■ TASK DETAILS ■
For the material below, return exactly the lines starting at the one holding "xy = [((u + v) / R2, (v" and ending at the one holding "j = (i + 1) % len(xy)", counting both as part of the range.

■ MATERIAL TO PROCESS ■
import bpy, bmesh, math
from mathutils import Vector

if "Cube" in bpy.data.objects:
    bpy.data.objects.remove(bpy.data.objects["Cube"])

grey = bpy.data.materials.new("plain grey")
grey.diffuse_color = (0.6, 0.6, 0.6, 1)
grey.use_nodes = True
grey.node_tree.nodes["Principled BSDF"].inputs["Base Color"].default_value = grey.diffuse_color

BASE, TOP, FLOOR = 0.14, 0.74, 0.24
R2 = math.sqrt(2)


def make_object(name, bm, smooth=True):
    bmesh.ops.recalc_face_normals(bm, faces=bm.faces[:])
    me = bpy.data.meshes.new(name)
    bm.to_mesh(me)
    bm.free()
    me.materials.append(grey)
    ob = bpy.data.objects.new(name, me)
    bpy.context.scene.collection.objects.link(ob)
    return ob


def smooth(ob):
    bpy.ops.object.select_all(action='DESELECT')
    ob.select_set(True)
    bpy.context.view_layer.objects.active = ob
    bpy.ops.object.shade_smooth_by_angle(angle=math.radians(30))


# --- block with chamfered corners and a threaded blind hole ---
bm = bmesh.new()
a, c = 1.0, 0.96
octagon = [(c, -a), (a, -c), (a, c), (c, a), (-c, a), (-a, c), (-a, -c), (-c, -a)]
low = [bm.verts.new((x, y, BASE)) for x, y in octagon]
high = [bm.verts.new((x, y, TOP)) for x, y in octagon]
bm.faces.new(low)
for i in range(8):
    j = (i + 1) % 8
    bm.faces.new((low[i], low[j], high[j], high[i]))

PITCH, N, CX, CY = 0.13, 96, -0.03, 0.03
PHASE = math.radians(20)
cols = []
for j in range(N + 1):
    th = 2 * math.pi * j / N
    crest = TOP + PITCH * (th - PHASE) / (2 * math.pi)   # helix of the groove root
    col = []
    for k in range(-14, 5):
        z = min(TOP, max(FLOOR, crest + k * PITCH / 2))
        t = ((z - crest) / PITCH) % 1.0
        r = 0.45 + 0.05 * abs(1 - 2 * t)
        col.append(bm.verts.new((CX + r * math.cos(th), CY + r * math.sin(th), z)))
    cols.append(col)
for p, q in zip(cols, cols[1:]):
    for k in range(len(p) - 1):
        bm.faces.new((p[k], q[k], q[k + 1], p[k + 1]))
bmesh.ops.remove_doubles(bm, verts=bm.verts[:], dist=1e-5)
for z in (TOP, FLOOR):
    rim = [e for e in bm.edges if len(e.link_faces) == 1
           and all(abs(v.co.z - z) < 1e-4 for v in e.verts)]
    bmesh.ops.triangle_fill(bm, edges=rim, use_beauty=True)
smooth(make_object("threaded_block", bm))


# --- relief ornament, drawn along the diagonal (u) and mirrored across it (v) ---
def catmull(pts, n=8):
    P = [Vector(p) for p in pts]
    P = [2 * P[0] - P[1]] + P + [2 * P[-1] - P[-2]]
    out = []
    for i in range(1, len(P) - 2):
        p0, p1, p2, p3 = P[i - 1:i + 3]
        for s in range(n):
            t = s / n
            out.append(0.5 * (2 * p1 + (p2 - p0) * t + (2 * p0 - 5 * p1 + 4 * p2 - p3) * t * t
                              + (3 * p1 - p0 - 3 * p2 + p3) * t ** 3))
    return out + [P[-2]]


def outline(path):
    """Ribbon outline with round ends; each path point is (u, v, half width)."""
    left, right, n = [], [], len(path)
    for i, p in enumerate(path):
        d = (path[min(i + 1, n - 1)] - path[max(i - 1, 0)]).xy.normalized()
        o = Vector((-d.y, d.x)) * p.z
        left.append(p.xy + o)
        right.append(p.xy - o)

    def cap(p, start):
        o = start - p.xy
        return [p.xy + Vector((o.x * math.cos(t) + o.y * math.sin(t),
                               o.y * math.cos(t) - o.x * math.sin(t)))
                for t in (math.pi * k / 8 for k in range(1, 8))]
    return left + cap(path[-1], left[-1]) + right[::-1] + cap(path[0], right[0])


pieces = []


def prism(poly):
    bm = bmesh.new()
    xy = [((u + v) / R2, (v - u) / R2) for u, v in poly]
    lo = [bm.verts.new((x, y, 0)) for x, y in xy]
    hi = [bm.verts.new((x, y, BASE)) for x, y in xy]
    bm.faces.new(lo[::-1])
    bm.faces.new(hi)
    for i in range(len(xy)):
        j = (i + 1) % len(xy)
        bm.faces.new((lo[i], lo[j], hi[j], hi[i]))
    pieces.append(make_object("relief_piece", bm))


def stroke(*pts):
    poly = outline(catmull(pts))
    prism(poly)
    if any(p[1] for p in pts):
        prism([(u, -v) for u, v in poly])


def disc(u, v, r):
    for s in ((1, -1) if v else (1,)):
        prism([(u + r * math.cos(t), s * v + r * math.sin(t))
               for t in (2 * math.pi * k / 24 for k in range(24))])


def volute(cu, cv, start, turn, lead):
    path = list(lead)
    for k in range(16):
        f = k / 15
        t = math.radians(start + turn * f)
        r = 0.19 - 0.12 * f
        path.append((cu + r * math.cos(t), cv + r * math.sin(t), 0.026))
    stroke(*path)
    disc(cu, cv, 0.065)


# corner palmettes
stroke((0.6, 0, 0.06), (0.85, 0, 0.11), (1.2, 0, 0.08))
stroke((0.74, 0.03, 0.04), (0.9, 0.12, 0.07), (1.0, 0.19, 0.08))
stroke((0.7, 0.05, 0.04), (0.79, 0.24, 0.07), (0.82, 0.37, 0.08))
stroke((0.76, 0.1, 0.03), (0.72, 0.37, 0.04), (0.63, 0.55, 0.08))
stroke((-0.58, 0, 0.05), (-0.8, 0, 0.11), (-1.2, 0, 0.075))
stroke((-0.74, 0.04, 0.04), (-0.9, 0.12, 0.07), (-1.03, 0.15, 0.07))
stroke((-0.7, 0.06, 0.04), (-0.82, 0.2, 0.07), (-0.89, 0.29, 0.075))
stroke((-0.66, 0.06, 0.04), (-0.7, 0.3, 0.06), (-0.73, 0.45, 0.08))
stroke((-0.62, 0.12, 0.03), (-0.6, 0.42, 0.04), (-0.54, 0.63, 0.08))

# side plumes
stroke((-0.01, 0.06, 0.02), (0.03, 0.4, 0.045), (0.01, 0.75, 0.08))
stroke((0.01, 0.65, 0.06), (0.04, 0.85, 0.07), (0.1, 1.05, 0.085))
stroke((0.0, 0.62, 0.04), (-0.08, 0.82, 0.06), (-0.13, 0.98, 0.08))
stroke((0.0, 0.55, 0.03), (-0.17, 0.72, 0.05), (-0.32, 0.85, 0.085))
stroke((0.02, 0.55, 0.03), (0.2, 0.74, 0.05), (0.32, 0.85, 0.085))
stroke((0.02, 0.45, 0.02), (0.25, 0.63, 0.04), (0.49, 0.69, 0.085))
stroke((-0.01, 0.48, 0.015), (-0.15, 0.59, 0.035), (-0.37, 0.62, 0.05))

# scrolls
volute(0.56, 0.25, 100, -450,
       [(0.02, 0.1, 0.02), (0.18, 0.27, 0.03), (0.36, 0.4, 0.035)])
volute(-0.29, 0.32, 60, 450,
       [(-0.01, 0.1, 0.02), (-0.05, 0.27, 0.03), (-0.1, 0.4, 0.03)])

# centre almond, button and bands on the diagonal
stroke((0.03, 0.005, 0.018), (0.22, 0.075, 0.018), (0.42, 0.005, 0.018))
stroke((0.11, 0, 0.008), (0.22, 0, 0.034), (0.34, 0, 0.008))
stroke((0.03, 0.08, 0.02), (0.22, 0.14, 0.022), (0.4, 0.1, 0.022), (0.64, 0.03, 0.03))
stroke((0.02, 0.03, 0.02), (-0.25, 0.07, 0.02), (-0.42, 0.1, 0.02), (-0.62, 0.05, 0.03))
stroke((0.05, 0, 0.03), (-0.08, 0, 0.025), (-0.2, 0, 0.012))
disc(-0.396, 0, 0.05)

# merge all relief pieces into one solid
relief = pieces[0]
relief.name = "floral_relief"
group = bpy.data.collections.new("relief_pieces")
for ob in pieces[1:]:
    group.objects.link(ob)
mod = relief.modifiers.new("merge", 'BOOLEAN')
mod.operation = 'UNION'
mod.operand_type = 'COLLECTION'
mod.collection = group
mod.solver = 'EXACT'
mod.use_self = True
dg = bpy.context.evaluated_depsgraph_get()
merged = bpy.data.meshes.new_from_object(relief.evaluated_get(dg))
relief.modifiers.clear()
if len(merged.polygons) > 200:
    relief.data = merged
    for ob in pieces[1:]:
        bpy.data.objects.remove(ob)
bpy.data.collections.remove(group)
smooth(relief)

■ RESULT OF THE TASK ■
    xy = [((u + v) / R2, (v - u) / R2) for u, v in poly]
    lo = [bm.verts.new((x, y, 0)) for x, y in xy]
    hi = [bm.verts.new((x, y, BASE)) for x, y in xy]
    bm.faces.new(lo[::-1])
    bm.faces.new(hi)
    for i in range(len(xy)):
        j = (i + 1) % len(xy)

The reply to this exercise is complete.